**** Listed records ****

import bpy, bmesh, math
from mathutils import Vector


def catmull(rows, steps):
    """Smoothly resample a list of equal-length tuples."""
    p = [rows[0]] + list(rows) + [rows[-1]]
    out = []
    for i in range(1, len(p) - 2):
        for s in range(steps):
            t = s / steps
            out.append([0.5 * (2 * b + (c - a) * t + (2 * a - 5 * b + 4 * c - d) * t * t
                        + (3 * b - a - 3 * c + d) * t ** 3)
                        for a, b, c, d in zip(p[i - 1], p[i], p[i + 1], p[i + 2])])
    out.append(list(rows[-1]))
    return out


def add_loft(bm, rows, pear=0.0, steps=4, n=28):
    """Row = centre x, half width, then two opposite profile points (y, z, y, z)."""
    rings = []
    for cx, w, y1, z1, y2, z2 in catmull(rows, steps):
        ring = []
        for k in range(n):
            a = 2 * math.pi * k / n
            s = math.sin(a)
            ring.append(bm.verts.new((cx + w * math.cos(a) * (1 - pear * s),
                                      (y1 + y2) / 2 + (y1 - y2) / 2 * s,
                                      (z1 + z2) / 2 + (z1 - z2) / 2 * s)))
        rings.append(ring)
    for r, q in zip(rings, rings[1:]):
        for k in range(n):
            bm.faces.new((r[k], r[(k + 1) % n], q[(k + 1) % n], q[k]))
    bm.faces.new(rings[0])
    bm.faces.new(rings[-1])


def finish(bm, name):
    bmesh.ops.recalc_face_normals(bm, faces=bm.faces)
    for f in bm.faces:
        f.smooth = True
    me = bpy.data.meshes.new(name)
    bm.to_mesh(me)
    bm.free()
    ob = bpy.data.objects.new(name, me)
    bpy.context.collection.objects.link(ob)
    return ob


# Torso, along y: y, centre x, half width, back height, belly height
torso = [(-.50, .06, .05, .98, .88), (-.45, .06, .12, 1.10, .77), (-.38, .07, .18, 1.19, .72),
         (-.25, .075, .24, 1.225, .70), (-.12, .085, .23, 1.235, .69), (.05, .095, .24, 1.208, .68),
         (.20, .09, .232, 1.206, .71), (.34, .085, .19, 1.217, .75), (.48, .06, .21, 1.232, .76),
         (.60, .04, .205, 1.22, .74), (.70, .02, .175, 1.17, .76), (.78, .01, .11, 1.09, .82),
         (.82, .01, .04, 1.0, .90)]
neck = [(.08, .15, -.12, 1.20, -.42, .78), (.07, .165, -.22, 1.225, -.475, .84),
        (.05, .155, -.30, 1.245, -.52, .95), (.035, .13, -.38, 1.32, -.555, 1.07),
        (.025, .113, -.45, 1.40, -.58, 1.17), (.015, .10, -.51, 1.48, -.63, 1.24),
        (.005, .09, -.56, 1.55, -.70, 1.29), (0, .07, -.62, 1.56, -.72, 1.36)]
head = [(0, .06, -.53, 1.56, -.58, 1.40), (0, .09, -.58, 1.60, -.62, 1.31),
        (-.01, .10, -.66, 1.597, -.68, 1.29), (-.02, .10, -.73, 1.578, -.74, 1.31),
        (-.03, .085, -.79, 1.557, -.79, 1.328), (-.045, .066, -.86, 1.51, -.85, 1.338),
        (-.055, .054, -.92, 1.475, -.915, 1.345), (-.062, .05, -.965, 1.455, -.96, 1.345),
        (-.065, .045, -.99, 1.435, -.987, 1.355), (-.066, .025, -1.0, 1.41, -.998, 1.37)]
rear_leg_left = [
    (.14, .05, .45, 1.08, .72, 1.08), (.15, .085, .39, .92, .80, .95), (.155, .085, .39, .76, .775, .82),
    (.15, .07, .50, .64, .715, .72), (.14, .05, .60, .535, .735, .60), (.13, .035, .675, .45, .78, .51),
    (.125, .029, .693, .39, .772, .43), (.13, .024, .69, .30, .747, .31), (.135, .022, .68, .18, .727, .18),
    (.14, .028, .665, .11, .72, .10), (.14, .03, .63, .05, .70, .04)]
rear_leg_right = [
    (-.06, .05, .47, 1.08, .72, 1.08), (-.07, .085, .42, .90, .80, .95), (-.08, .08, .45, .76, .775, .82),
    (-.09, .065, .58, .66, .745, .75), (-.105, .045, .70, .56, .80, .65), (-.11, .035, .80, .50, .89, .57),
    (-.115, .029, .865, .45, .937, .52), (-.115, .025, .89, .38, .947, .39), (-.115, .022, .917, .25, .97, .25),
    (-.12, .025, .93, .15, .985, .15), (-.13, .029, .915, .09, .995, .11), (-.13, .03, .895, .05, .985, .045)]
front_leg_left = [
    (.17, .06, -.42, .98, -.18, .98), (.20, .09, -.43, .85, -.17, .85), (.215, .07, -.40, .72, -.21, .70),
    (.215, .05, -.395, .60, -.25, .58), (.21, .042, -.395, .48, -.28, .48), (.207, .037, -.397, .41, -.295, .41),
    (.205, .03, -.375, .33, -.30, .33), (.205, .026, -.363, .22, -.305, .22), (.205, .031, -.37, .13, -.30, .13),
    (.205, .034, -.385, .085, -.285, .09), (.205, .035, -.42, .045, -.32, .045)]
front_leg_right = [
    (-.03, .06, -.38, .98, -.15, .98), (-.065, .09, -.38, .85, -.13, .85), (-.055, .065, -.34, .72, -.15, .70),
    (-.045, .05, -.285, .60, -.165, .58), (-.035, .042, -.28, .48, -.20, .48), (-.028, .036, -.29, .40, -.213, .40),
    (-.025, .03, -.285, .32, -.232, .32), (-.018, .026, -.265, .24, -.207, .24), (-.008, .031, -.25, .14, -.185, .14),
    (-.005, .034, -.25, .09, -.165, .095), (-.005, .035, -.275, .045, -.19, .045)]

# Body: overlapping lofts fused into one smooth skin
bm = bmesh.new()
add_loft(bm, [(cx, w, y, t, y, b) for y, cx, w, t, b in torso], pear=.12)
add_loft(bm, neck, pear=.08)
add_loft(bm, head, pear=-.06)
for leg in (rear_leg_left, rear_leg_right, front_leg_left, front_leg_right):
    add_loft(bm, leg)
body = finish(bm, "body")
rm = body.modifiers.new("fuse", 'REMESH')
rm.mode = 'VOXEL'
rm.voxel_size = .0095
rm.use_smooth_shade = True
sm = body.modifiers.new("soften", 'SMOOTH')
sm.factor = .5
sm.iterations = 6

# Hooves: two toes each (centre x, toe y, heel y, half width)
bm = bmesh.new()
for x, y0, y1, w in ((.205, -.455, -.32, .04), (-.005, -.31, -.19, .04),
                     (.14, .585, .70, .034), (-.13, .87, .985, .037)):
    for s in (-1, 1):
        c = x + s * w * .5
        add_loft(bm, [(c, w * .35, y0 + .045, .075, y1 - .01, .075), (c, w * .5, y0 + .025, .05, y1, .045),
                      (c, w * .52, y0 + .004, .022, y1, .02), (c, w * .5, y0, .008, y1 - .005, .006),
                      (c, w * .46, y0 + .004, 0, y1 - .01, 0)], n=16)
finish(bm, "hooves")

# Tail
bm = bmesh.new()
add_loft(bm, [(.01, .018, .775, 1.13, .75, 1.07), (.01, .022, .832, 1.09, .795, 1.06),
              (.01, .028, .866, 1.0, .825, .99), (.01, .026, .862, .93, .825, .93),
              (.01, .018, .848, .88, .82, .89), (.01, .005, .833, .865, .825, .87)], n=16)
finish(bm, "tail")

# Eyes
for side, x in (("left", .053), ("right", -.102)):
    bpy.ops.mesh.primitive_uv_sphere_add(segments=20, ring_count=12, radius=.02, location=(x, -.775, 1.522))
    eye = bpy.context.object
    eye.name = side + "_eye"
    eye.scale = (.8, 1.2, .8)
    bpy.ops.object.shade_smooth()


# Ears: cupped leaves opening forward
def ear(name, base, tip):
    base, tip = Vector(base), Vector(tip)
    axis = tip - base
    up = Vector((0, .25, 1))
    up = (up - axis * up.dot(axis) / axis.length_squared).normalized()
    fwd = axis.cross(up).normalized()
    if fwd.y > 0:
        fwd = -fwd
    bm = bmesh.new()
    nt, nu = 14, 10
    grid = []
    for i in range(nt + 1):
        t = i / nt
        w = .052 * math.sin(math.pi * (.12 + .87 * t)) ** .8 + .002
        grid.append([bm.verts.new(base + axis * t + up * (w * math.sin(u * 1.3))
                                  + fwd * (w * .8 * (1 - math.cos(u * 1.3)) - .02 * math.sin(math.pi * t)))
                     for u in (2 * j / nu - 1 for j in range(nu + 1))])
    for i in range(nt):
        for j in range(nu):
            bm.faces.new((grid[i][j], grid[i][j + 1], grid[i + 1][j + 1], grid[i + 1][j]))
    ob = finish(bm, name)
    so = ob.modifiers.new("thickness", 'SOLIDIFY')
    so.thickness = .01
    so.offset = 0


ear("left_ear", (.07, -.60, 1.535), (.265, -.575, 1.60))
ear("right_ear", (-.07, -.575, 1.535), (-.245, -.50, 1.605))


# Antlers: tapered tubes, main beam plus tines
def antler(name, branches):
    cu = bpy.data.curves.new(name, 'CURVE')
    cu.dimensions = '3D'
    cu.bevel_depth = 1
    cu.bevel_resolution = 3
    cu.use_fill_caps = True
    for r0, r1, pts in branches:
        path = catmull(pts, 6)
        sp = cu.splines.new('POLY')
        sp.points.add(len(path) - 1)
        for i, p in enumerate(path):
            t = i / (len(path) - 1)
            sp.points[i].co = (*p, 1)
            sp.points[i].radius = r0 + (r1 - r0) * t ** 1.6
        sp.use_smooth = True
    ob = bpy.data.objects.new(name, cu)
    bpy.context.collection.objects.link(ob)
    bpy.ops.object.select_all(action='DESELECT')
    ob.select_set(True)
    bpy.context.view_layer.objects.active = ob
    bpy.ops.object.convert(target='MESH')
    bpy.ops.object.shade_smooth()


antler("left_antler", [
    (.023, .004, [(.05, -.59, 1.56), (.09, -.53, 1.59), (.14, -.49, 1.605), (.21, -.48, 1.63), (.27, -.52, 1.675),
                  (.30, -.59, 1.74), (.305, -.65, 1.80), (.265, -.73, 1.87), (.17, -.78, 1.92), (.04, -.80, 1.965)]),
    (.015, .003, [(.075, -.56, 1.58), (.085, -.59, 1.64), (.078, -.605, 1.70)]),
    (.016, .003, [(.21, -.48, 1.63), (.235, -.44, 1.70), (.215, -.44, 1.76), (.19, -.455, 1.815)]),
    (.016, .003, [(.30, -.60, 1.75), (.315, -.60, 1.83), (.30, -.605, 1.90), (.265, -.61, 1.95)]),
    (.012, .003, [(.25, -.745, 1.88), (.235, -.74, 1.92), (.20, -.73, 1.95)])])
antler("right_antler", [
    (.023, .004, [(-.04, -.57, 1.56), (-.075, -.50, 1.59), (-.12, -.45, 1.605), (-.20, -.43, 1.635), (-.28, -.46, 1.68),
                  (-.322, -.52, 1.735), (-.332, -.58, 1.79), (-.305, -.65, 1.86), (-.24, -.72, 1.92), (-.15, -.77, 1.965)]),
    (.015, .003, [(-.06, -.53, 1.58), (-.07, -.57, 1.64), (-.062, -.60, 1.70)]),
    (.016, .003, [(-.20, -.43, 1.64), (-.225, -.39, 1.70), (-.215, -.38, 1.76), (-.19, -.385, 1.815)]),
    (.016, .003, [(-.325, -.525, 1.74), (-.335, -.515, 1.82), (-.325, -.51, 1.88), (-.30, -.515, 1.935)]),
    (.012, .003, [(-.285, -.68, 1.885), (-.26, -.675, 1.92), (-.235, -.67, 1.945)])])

****

Please show each line in the records above that contains "side".

▶ _Written solution_
for side, x in (("left", .053), ("right", -.102)):
    eye.name = side + "_eye"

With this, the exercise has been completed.